- _WORK TASK_: In the data below, how many lines include the string "steps"? Give only the number.

(Stored data entries)
::::::::::
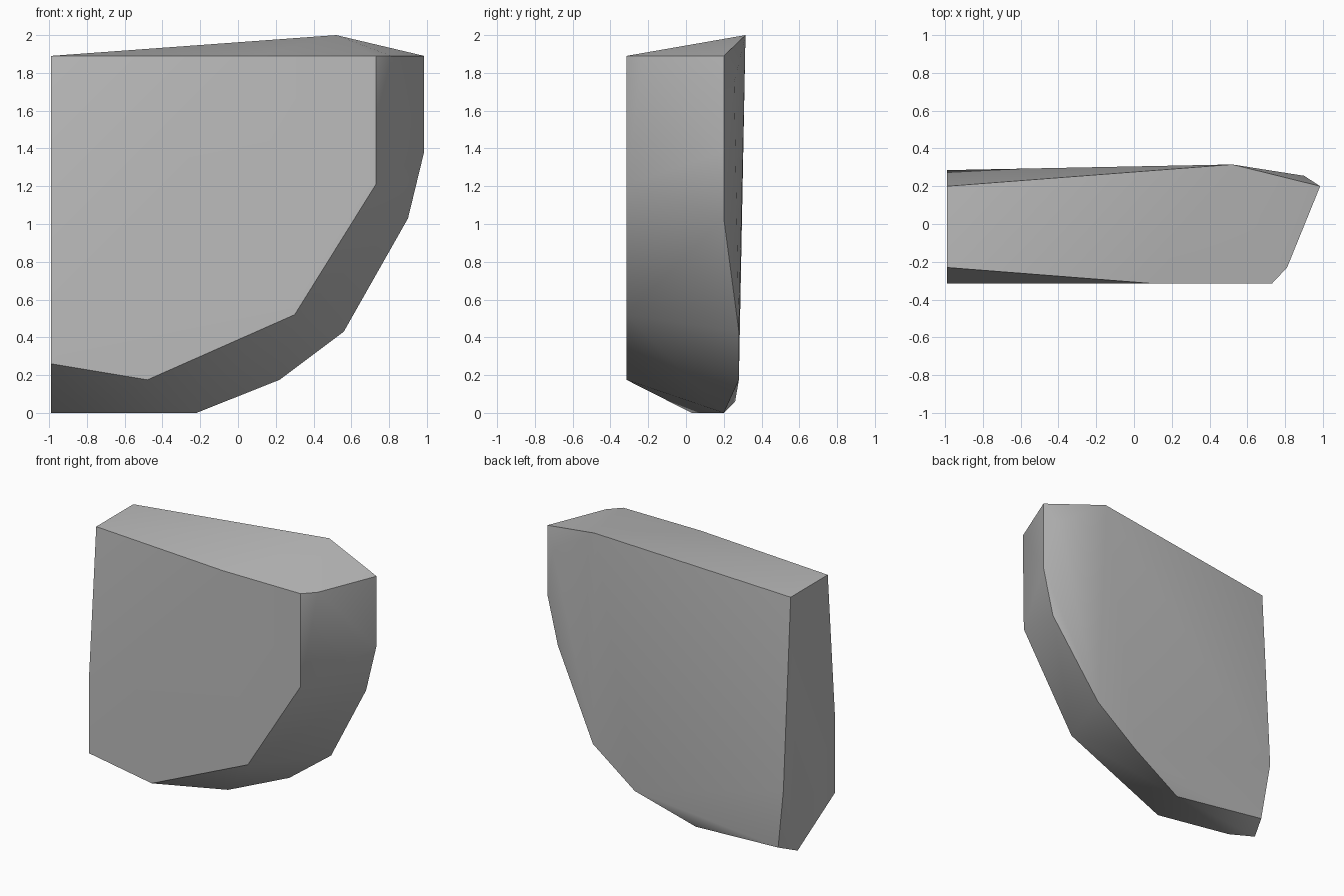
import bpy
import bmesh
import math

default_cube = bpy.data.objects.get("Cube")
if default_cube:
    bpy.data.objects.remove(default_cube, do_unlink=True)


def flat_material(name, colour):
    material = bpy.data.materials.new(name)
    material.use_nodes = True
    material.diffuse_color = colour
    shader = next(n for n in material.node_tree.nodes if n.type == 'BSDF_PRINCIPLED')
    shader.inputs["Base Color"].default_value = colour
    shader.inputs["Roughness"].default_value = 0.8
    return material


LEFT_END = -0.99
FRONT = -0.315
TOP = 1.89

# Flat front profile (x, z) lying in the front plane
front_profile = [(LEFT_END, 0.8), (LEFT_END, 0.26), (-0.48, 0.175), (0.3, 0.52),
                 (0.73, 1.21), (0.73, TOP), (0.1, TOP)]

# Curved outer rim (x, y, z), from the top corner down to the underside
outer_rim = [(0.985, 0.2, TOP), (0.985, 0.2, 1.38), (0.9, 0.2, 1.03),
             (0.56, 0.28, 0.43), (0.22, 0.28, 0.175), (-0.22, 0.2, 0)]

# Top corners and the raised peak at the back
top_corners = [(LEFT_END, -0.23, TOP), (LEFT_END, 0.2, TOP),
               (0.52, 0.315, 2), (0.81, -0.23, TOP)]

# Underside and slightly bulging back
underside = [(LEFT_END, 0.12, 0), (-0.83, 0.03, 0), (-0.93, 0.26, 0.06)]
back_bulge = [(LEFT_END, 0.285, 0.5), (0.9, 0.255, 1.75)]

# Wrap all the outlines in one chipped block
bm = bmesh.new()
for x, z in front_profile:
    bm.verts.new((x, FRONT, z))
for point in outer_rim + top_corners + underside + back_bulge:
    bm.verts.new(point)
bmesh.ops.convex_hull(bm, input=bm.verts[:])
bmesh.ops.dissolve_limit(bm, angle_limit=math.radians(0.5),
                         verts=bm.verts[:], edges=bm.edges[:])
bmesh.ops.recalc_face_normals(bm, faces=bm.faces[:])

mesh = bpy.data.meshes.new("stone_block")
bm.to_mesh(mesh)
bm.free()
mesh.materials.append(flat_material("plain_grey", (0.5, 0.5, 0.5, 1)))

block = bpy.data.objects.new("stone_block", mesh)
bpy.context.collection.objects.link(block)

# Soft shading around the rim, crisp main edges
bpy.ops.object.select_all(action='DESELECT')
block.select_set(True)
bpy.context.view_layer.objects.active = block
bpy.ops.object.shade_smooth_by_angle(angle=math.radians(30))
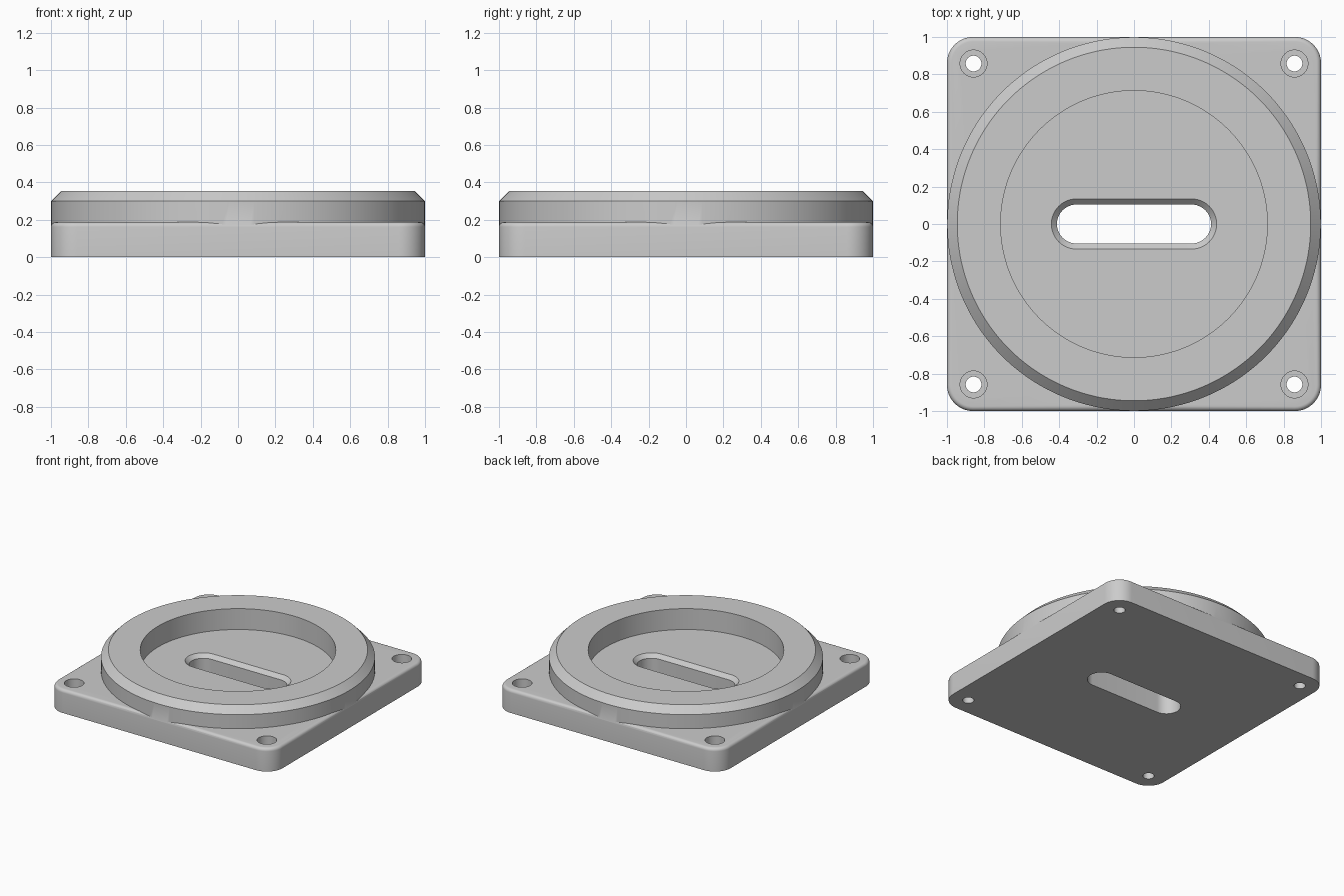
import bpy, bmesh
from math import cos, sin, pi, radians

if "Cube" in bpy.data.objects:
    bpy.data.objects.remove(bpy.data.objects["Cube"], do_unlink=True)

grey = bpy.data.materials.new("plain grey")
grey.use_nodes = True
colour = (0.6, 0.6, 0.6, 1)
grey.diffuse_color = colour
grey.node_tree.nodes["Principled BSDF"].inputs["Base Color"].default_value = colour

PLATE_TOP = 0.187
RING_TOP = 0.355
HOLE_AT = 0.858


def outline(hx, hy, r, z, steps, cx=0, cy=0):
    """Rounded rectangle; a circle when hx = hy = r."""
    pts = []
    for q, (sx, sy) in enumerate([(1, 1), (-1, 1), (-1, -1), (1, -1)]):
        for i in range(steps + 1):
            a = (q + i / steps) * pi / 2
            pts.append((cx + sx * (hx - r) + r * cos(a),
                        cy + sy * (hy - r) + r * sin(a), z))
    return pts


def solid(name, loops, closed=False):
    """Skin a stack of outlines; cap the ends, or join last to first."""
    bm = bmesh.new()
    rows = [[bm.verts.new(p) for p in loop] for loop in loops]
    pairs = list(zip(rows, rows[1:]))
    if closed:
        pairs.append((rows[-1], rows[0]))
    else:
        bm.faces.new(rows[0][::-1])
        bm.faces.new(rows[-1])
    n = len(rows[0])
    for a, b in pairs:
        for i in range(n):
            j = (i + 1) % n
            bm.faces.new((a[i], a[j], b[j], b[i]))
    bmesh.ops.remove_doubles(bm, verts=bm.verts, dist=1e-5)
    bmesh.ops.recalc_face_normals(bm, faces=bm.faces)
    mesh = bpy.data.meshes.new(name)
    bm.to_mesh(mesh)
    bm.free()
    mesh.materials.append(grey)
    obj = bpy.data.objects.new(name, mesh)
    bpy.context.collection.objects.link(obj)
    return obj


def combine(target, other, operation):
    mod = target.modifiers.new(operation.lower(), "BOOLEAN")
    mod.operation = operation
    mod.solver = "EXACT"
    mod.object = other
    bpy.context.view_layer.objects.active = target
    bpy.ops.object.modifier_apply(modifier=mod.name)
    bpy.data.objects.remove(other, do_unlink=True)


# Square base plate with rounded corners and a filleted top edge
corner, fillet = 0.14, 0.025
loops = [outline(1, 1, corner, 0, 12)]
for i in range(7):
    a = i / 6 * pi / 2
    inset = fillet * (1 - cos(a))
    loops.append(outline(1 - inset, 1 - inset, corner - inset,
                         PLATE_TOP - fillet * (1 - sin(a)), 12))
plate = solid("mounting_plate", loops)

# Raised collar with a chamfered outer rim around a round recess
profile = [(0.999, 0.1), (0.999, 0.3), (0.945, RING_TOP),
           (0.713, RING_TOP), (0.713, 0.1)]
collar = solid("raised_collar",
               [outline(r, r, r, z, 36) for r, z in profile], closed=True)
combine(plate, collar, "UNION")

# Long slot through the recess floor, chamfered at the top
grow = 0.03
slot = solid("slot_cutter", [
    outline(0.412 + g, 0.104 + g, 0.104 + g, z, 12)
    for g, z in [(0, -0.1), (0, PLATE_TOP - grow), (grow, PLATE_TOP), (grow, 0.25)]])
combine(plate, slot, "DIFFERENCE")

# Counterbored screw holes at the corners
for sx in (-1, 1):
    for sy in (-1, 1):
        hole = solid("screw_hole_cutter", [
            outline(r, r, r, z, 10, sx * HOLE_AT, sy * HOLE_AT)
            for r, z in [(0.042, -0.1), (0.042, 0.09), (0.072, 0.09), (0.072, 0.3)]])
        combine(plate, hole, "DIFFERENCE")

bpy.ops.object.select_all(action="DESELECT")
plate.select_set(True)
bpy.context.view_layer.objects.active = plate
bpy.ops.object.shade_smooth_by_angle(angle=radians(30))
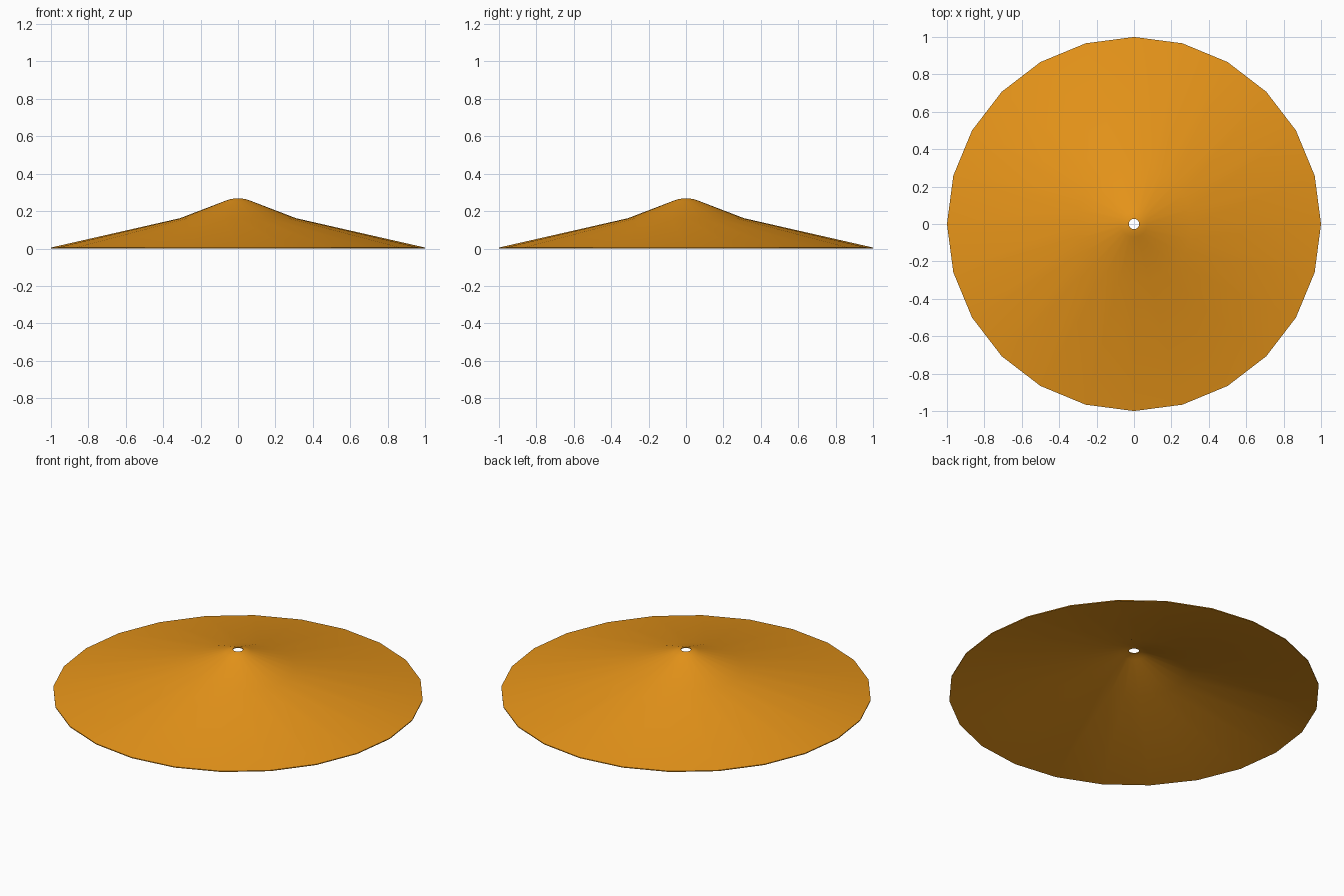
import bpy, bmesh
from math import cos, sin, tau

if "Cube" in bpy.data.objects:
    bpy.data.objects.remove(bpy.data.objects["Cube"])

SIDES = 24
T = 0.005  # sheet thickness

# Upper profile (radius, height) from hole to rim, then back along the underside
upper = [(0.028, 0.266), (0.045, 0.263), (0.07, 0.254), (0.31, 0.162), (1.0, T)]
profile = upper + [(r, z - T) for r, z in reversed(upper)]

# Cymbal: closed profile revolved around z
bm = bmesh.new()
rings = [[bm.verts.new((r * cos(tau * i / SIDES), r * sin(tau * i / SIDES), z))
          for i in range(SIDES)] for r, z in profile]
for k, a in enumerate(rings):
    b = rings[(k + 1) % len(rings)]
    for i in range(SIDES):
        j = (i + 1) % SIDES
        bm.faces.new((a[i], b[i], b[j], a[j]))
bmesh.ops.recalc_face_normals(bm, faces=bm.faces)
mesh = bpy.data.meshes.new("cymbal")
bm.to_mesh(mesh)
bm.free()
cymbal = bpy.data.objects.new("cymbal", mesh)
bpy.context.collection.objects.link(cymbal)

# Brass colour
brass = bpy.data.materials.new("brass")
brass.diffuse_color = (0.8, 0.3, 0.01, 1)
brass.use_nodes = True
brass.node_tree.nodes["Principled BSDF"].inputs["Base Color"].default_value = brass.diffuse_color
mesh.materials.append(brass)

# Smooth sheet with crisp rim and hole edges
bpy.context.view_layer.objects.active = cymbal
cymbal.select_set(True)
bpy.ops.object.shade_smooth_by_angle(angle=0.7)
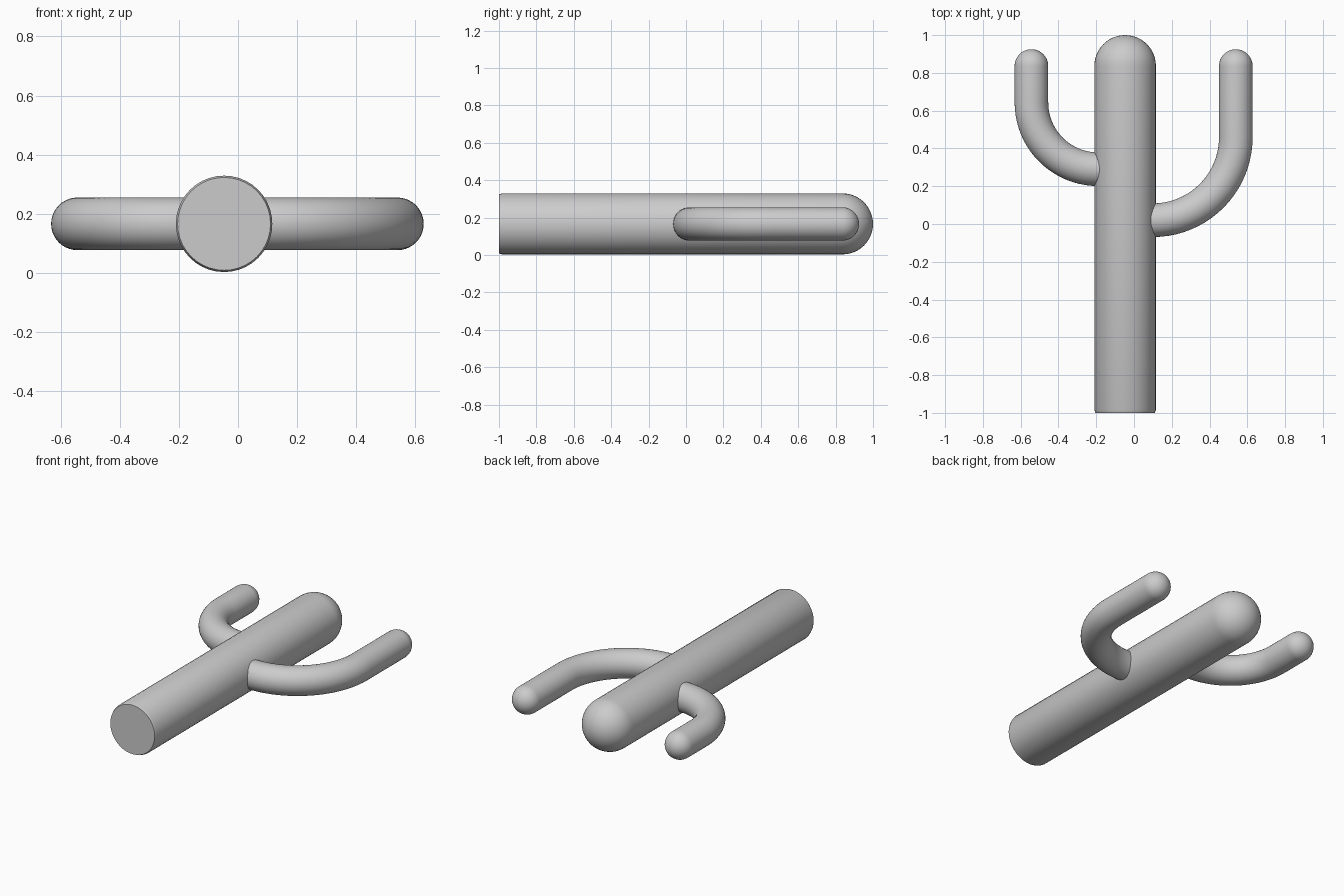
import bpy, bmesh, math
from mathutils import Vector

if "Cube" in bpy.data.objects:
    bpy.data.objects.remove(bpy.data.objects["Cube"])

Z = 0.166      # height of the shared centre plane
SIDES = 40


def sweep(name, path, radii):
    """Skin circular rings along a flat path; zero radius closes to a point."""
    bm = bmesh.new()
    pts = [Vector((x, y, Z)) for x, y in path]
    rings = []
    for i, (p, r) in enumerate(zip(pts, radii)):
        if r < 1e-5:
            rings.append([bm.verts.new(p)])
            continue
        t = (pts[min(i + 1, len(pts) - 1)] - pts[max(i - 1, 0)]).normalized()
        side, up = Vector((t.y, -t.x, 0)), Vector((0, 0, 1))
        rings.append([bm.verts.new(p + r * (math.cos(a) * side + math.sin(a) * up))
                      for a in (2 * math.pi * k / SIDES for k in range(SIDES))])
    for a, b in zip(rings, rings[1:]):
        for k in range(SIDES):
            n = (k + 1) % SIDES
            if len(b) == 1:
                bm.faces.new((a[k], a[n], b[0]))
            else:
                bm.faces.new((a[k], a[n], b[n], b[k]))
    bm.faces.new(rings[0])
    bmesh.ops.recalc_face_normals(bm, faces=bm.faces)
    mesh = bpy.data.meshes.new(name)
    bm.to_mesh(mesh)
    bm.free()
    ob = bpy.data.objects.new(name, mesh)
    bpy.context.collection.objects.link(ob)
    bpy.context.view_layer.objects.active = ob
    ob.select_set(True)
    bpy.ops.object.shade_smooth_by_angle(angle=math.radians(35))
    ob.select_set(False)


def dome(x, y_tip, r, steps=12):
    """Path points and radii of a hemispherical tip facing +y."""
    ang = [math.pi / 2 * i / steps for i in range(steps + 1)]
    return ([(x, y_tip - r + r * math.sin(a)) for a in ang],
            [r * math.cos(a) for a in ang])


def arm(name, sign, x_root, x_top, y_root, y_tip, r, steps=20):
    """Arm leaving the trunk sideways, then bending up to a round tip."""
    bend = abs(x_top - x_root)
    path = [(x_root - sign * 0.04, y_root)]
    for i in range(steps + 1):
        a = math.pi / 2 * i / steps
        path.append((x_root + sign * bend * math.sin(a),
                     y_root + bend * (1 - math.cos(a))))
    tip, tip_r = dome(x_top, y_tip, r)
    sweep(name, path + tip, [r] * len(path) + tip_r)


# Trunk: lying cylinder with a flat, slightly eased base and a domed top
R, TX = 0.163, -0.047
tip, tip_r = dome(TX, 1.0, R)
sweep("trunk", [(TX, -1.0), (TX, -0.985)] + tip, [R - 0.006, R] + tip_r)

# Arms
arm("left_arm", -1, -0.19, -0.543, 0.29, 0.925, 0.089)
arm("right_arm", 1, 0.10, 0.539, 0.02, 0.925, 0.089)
::::::::::
- _EXPECTED ANSWER_: 8